* [Work to be completed]
Give back every record exactly, images excluded.

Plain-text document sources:
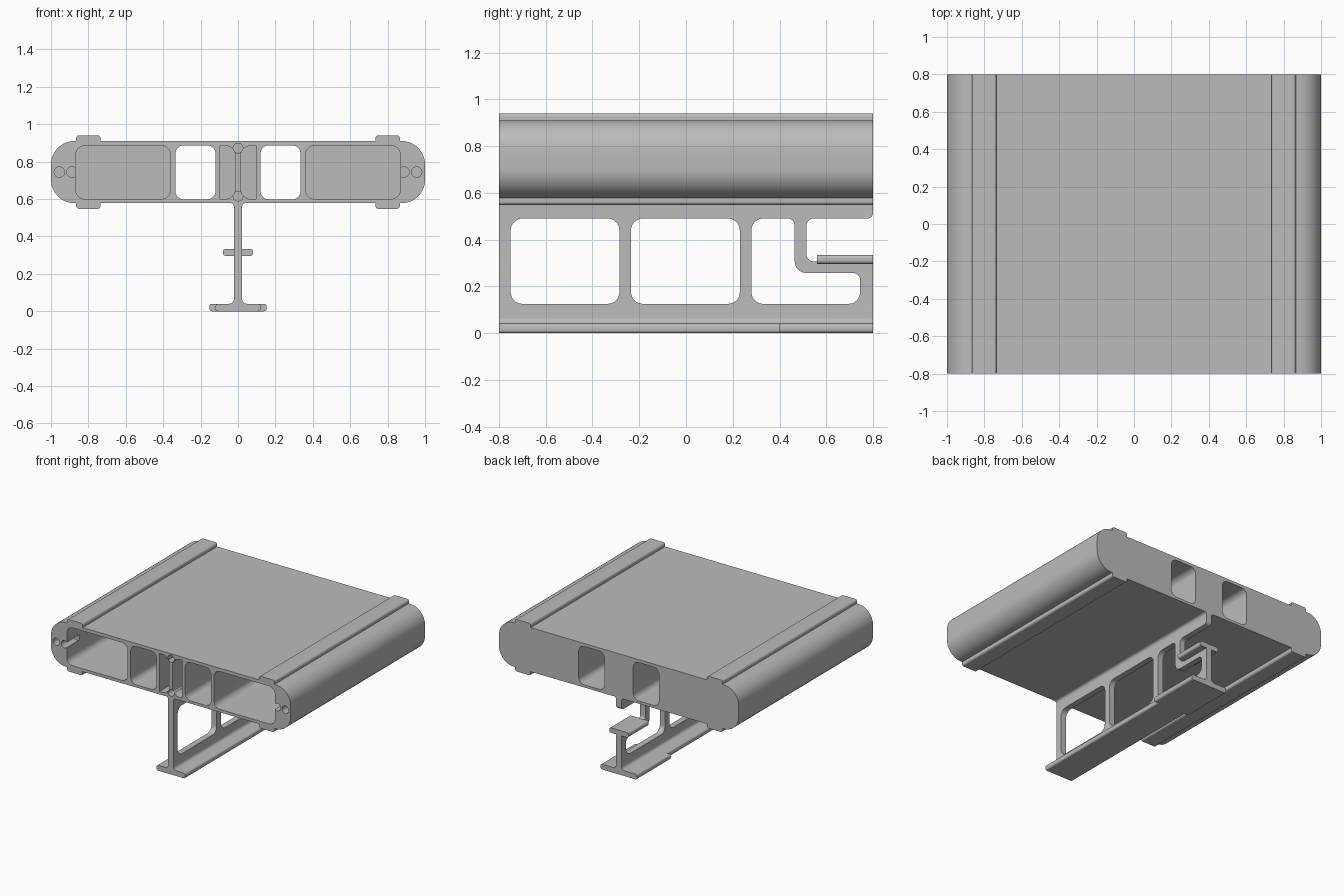
import bpy, bmesh, math
from mathutils import Vector

cube = bpy.data.objects.get("Cube")
if cube:
    bpy.data.objects.remove(cube, do_unlink=True)

grey = bpy.data.materials.new("Plain grey")
grey.use_nodes = True
COLOR = (0.5, 0.5, 0.5, 1)
grey.diffuse_color = COLOR
grey.node_tree.nodes["Principled BSDF"].inputs["Base Color"].default_value = COLOR


def fillet(corners, steps=8):
    """Round each (u, v, radius) corner of a closed outline."""
    out = []
    for i, (u, v, r) in enumerate(corners):
        p = Vector((u, v))
        if not r:
            out.append(p)
            continue
        a = (Vector(corners[i - 1][:2]) - p).normalized()
        b = (Vector(corners[(i + 1) % len(corners)][:2]) - p).normalized()
        half = a.angle(b) / 2
        t = r / math.tan(half)
        centre = p + (a + b).normalized() * (r / math.sin(half))
        start, end = p + a * t - centre, p + b * t - centre
        sweep = start.angle_signed(end)
        for k in range(steps + 1):
            s = -sweep * k / steps
            c, n = math.cos(s), math.sin(s)
            out.append(centre + Vector((start.x * c - start.y * n, start.x * n + start.y * c)))
    return out


def prism(name, outline, lo, hi, axis="y"):
    """Extrude an outline in XZ along y, or an outline in YZ along x."""
    bm = bmesh.new()
    place = (lambda p, d: (p.x, d, p.y)) if axis == "y" else (lambda p, d: (d, p.x, p.y))
    face = bm.faces.new([bm.verts.new(place(p, lo)) for p in outline])
    ext = bmesh.ops.extrude_face_region(bm, geom=[face])["geom"]
    shift = (0, hi - lo, 0) if axis == "y" else (hi - lo, 0, 0)
    bmesh.ops.translate(bm, vec=shift, verts=[g for g in ext if isinstance(g, bmesh.types.BMVert)])
    bmesh.ops.remove_doubles(bm, verts=bm.verts, dist=1e-5)
    bmesh.ops.recalc_face_normals(bm, faces=bm.faces)
    mesh = bpy.data.meshes.new(name)
    bm.to_mesh(mesh)
    bm.free()
    mesh.materials.append(grey)
    obj = bpy.data.objects.new(name, mesh)
    bpy.context.collection.objects.link(obj)
    return obj


def box(u0, u1, v0, v1, r=0.0):
    return fillet([(u0, v0, r), (u1, v0, r), (u1, v1, r), (u0, v1, r)])


def disc(u, v, r, n=24):
    return [Vector((u + r * math.cos(math.tau * k / n), v + r * math.sin(math.tau * k / n))) for k in range(n)]


def boolean(obj, other, operation="DIFFERENCE"):
    mod = obj.modifiers.new(operation, "BOOLEAN")
    mod.operation, mod.solver, mod.object = operation, "EXACT", other
    bpy.context.view_layer.objects.active = obj
    bpy.ops.object.modifier_apply(modifier=mod.name)
    bpy.data.objects.remove(other, do_unlink=True)


def smooth(obj):
    bpy.ops.object.select_all(action="DESELECT")
    obj.select_set(True)
    bpy.context.view_layer.objects.active = obj
    bpy.ops.object.shade_smooth_by_angle(angle=math.radians(30))


FRONT, BACK, MID, HALF = -0.8, 0.8, 0.744, 0.166

# Deck: rounded slab with raised strips near both ends, top and bottom
quarter = [(0.735, HALF, 0), (0.735, HALF + 0.03, 0.015), (0.865, HALF + 0.03, 0.015),
           (0.865, HALF, 0), (1.0, HALF, 0.125)]
half = quarter + [(x, -z, r) for x, z, r in reversed(quarter)]
loop = half + [(-x, -z, r) for x, z, r in half]
deck = prism("deck", fillet([(x, z + MID, r) for x, z, r in loop], 12), FRONT, BACK)

# Openings of the deck, mirrored about the middle
for s in (-1, 1):
    cut = lambda shape, depth: boolean(deck, prism("cutter", shape, FRONT - 0.1, depth))
    cut(box(*sorted((s * 0.12, s * 0.335)), 0.598, 0.887, 0.045), BACK + 0.1)
    cut(box(*sorted((s * 0.36, s * 0.868)), 0.6, 0.885, 0.05), BACK - 0.05)
    inner, outer = s * 0.014, s * 0.095
    cut(fillet([(inner, 0.6, 0.055), (outer, 0.6, 0), (outer, 0.885, 0), (inner, 0.885, 0.055)]), BACK - 0.05)
    cut(disc(s * 0.955, MID, 0.028), FRONT + 0.15)
    cut(disc(s * 0.887, MID, 0.028), FRONT + 0.15)
for z in (0.615, 0.872):
    boolean(deck, prism("cutter", disc(0, z, 0.026), FRONT - 0.1, FRONT + 0.15))
smooth(deck)

# Rail: upright web with a foot and a flare under the deck
side = [(0.12, 0, 0.012), (0.12, 0.04, 0.015), (0.022, 0.04, 0.025),
        (0.022, 0.579, 0.02), (0.05, 0.579, 0), (0.05, 0.59, 0)]
rail = prism("rail", fillet(side + [(-x, z, r) for x, z, r in reversed(side)]), FRONT, BACK)

# Windows and the hooked slot through the web
windows = [
    box(-0.75, -0.285, 0.125, 0.49, 0.05),
    box(-0.235, 0.23, 0.125, 0.49, 0.05),
    fillet([(0.28, 0.125, 0.05), (0.745, 0.125, 0.05), (0.745, 0.257, 0.03),
            (0.465, 0.257, 0.05), (0.465, 0.49, 0.03), (0.28, 0.49, 0.05)]),
    fillet([(0.515, 0.307, 0.03), (0.9, 0.307, 0), (0.9, 0.52, 0), (BACK, 0.52, 0),
            (BACK, 0.49, 0.025), (0.515, 0.49, 0.03)]),
]
for shape in windows:
    boolean(rail, prism("cutter", shape, -0.3, 0.3, "x"))
smooth(rail)

# Wider foot at the back and the small ledge over the hook
wide_foot = prism("wide_foot", box(-0.153, 0.153, 0, 0.04, 0.015), 0.4, BACK)
smooth(wide_foot)
ledge = prism("ledge", box(-0.08, 0.08, 0.296, 0.334, 0.015), 0.56, BACK)
smooth(ledge)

* [Task response]
import bpy, bmesh, math
from mathutils import Vector

cube = bpy.data.objects.get("Cube")
if cube:
    bpy.data.objects.remove(cube, do_unlink=True)

grey = bpy.data.materials.new("Plain grey")
grey.use_nodes = True
COLOR = (0.5, 0.5, 0.5, 1)
grey.diffuse_color = COLOR
grey.node_tree.nodes["Principled BSDF"].inputs["Base Color"].default_value = COLOR


def fillet(corners, steps=8):
    """Round each (u, v, radius) corner of a closed outline."""
    out = []
    for i, (u, v, r) in enumerate(corners):
        p = Vector((u, v))
        if not r:
            out.append(p)
            continue
        a = (Vector(corners[i - 1][:2]) - p).normalized()
        b = (Vector(corners[(i + 1) % len(corners)][:2]) - p).normalized()
        half = a.angle(b) / 2
        t = r / math.tan(half)
        centre = p + (a + b).normalized() * (r / math.sin(half))
        start, end = p + a * t - centre, p + b * t - centre
        sweep = start.angle_signed(end)
        for k in range(steps + 1):
            s = -sweep * k / steps
            c, n = math.cos(s), math.sin(s)
            out.append(centre + Vector((start.x * c - start.y * n, start.x * n + start.y * c)))
    return out


def prism(name, outline, lo, hi, axis="y"):
    """Extrude an outline in XZ along y, or an outline in YZ along x."""
    bm = bmesh.new()
    place = (lambda p, d: (p.x, d, p.y)) if axis == "y" else (lambda p, d: (d, p.x, p.y))
    face = bm.faces.new([bm.verts.new(place(p, lo)) for p in outline])
    ext = bmesh.ops.extrude_face_region(bm, geom=[face])["geom"]
    shift = (0, hi - lo, 0) if axis == "y" else (hi - lo, 0, 0)
    bmesh.ops.translate(bm, vec=shift, verts=[g for g in ext if isinstance(g, bmesh.types.BMVert)])
    bmesh.ops.remove_doubles(bm, verts=bm.verts, dist=1e-5)
    bmesh.ops.recalc_face_normals(bm, faces=bm.faces)
    mesh = bpy.data.meshes.new(name)
    bm.to_mesh(mesh)
    bm.free()
    mesh.materials.append(grey)
    obj = bpy.data.objects.new(name, mesh)
    bpy.context.collection.objects.link(obj)
    return obj


def box(u0, u1, v0, v1, r=0.0):
    return fillet([(u0, v0, r), (u1, v0, r), (u1, v1, r), (u0, v1, r)])


def disc(u, v, r, n=24):
    return [Vector((u + r * math.cos(math.tau * k / n), v + r * math.sin(math.tau * k / n))) for k in range(n)]


def boolean(obj, other, operation="DIFFERENCE"):
    mod = obj.modifiers.new(operation, "BOOLEAN")
    mod.operation, mod.solver, mod.object = operation, "EXACT", other
    bpy.context.view_layer.objects.active = obj
    bpy.ops.object.modifier_apply(modifier=mod.name)
    bpy.data.objects.remove(other, do_unlink=True)


def smooth(obj):
    bpy.ops.object.select_all(action="DESELECT")
    obj.select_set(True)
    bpy.context.view_layer.objects.active = obj
    bpy.ops.object.shade_smooth_by_angle(angle=math.radians(30))


FRONT, BACK, MID, HALF = -0.8, 0.8, 0.744, 0.166

# Deck: rounded slab with raised strips near both ends, top and bottom
quarter = [(0.735, HALF, 0), (0.735, HALF + 0.03, 0.015), (0.865, HALF + 0.03, 0.015),
           (0.865, HALF, 0), (1.0, HALF, 0.125)]
half = quarter + [(x, -z, r) for x, z, r in reversed(quarter)]
loop = half + [(-x, -z, r) for x, z, r in half]
deck = prism("deck", fillet([(x, z + MID, r) for x, z, r in loop], 12), FRONT, BACK)

# Openings of the deck, mirrored about the middle
for s in (-1, 1):
    cut = lambda shape, depth: boolean(deck, prism("cutter", shape, FRONT - 0.1, depth))
    cut(box(*sorted((s * 0.12, s * 0.335)), 0.598, 0.887, 0.045), BACK + 0.1)
    cut(box(*sorted((s * 0.36, s * 0.868)), 0.6, 0.885, 0.05), BACK - 0.05)
    inner, outer = s * 0.014, s * 0.095
    cut(fillet([(inner, 0.6, 0.055), (outer, 0.6, 0), (outer, 0.885, 0), (inner, 0.885, 0.055)]), BACK - 0.05)
    cut(disc(s * 0.955, MID, 0.028), FRONT + 0.15)
    cut(disc(s * 0.887, MID, 0.028), FRONT + 0.15)
for z in (0.615, 0.872):
    boolean(deck, prism("cutter", disc(0, z, 0.026), FRONT - 0.1, FRONT + 0.15))
smooth(deck)

# Rail: upright web with a foot and a flare under the deck
side = [(0.12, 0, 0.012), (0.12, 0.04, 0.015), (0.022, 0.04, 0.025),
        (0.022, 0.579, 0.02), (0.05, 0.579, 0), (0.05, 0.59, 0)]
rail = prism("rail", fillet(side + [(-x, z, r) for x, z, r in reversed(side)]), FRONT, BACK)

# Windows and the hooked slot through the web
windows = [
    box(-0.75, -0.285, 0.125, 0.49, 0.05),
    box(-0.235, 0.23, 0.125, 0.49, 0.05),
    fillet([(0.28, 0.125, 0.05), (0.745, 0.125, 0.05), (0.745, 0.257, 0.03),
            (0.465, 0.257, 0.05), (0.465, 0.49, 0.03), (0.28, 0.49, 0.05)]),
    fillet([(0.515, 0.307, 0.03), (0.9, 0.307, 0), (0.9, 0.52, 0), (BACK, 0.52, 0),
            (BACK, 0.49, 0.025), (0.515, 0.49, 0.03)]),
]
for shape in windows:
    boolean(rail, prism("cutter", shape, -0.3, 0.3, "x"))
smooth(rail)

# Wider foot at the back and the small ledge over the hook
wide_foot = prism("wide_foot", box(-0.153, 0.153, 0, 0.04, 0.015), 0.4, BACK)
smooth(wide_foot)
ledge = prism("ledge", box(-0.08, 0.08, 0.296, 0.334, 0.015), 0.56, BACK)
smooth(ledge)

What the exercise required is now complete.